+++ PROVIDED MATERIAL +++

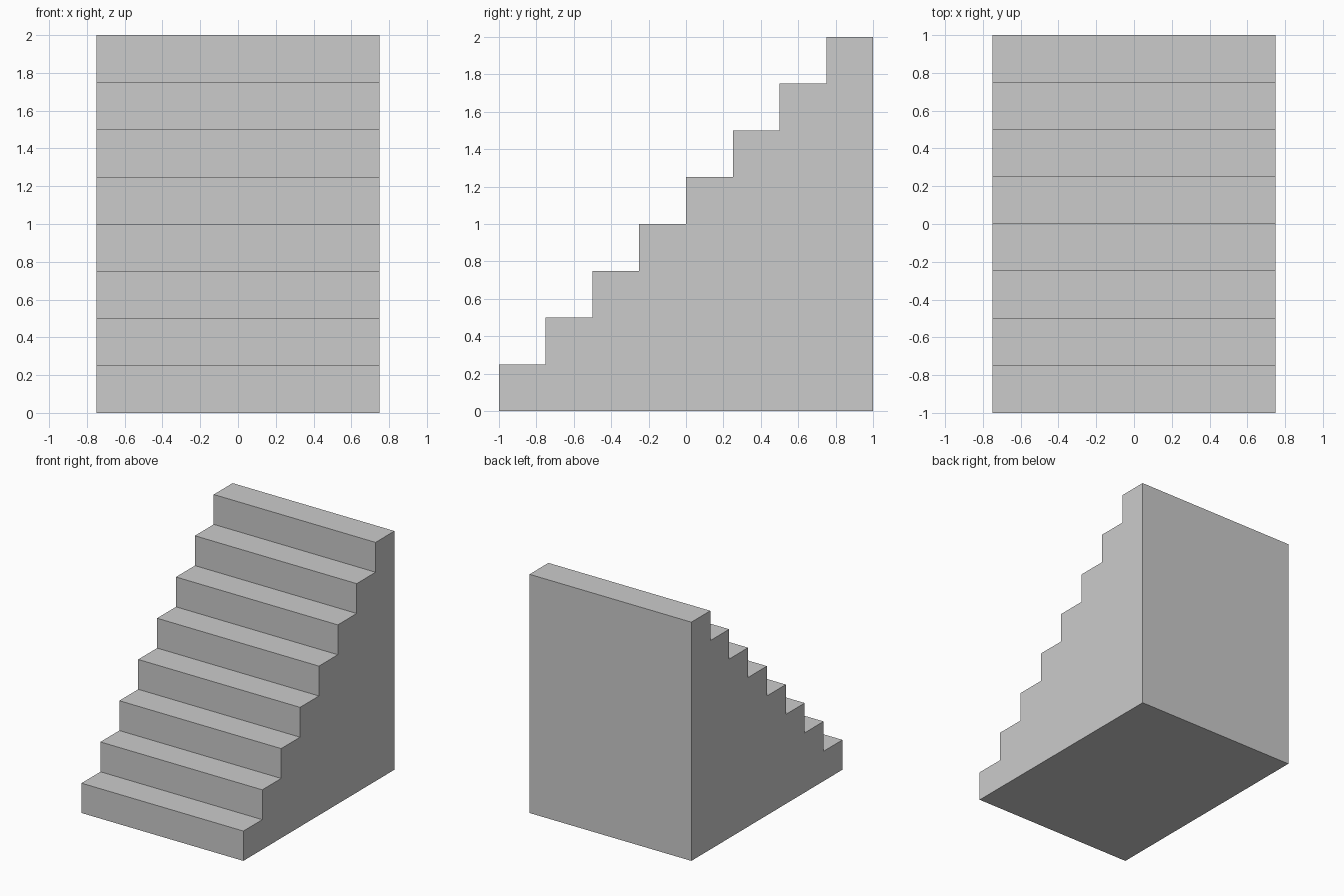
import bpy
import bmesh

if "Cube" in bpy.data.objects:
    bpy.data.objects.remove(bpy.data.objects["Cube"])

STEPS = 8
WIDTH = 1.5
TREAD = 0.25
RISE = 0.25

# Stepped side profile in the y-z plane
profile = [(-1.0, 0.0)]
for i in range(STEPS):
    y, z = -1.0 + i * TREAD, (i + 1) * RISE
    profile += [(y, z), (y + TREAD, z)]
profile.append((1.0, 0.0))

# Solid staircase: profile extruded across the width
bm = bmesh.new()
side = bm.faces.new([bm.verts.new((-WIDTH / 2, y, z)) for y, z in profile])
result = bmesh.ops.extrude_face_region(bm, geom=[side], use_keep_orig=True)
moved = [v for v in result["geom"] if isinstance(v, bmesh.types.BMVert)]
bmesh.ops.translate(bm, verts=moved, vec=(WIDTH, 0, 0))
bmesh.ops.recalc_face_normals(bm, faces=bm.faces)

mesh = bpy.data.meshes.new("staircase")
bm.to_mesh(mesh)
bm.free()
staircase = bpy.data.objects.new("staircase", mesh)
bpy.context.collection.objects.link(staircase)
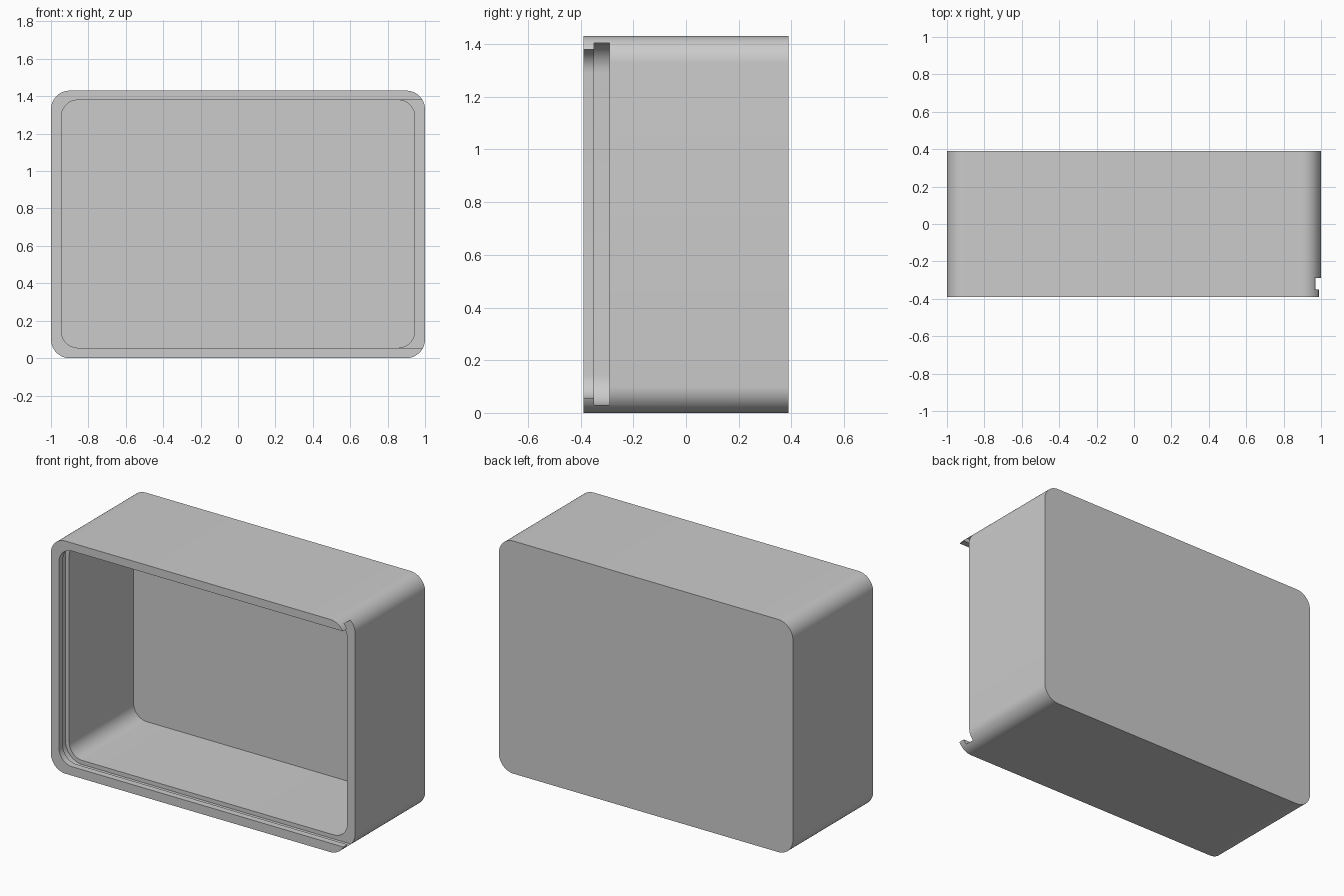
import bpy, math

cube = bpy.data.objects.get("Cube")
if cube:
    bpy.data.objects.remove(cube, do_unlink=True)

# Single plain grey for the whole box
grey = bpy.data.materials.new("plain_grey")
grey.use_nodes = True
colour = (0.6, 0.6, 0.6, 1)
grey.diffuse_color = colour
grey.node_tree.nodes["Principled BSDF"].inputs["Base Color"].default_value = colour


def profile(x0, x1, z0, z1, r_left, r_right, steps=12):
    """Rectangle in the XZ plane with separate left and right corner radii."""
    points = []
    corners = [(x1, z1, r_right, -1, -1), (x0, z1, r_left, 1, -1),
               (x0, z0, r_left, 1, 1), (x1, z0, r_right, -1, 1)]
    for quarter, (x, z, r, sx, sz) in enumerate(corners):
        if r == 0:
            points.append((x, z))
            continue
        for i in range(steps + 1):
            a = (quarter + i / steps) * math.pi / 2
            points.append((x + sx * r + r * math.cos(a), z + sz * r + r * math.sin(a)))
    return points


def prism(name, points, y0, y1):
    """Extrude a profile along Y."""
    n = len(points)
    verts = [(x, y, z) for y in (y0, y1) for x, z in points]
    faces = [tuple(range(n)), tuple(reversed(range(n, n * 2)))]
    faces += [(i, i + n, (i + 1) % n + n, (i + 1) % n) for i in range(n)]
    mesh = bpy.data.meshes.new(name)
    mesh.from_pydata(verts, [], faces)
    mesh.materials.append(grey)
    obj = bpy.data.objects.new(name, mesh)
    bpy.context.collection.objects.link(obj)
    return obj


# Outer shell with rounded long edges
box = prism("box_body", profile(-1, 1, 0, 1.43, 0.1, 0.1), -0.39, 0.39)

# Lid groove and lip opening run out through the left side; cavity sits behind
cutters = [
    prism("groove_cutter", profile(-0.97, 1.2, 0.03, 1.405, 0.115, 0), -0.35, -0.29),
    prism("lip_cutter", profile(-0.945, 1.2, 0.055, 1.38, 0.09, 0), -0.5, -0.32),
    prism("cavity_cutter", profile(-0.945, 0.945, 0.055, 1.38, 0.09, 0.09), -0.31, 0.335),
]

bpy.ops.object.select_all(action="DESELECT")
bpy.context.view_layer.objects.active = box
box.select_set(True)
for cutter in cutters:
    cutter.hide_render = True
    cut = box.modifiers.new(cutter.name, "BOOLEAN")
    cut.operation = "DIFFERENCE"
    cut.solver = "EXACT"
    cut.object = cutter
    bpy.ops.object.modifier_apply(modifier=cut.name)
    bpy.data.objects.remove(cutter, do_unlink=True)

bpy.ops.object.shade_smooth_by_angle(angle=math.radians(30))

+++

▸ **WHAT IS REQUIRED**
Find "cut.object = cutter" in the records above. Repeat its line and every later line exactly, through the last one.

▸ **EXERCISE ANSWER**
    cut.object = cutter
    bpy.ops.object.modifier_apply(modifier=cut.name)
    bpy.data.objects.remove(cutter, do_unlink=True)

bpy.ops.object.shade_smooth_by_angle(angle=math.radians(30))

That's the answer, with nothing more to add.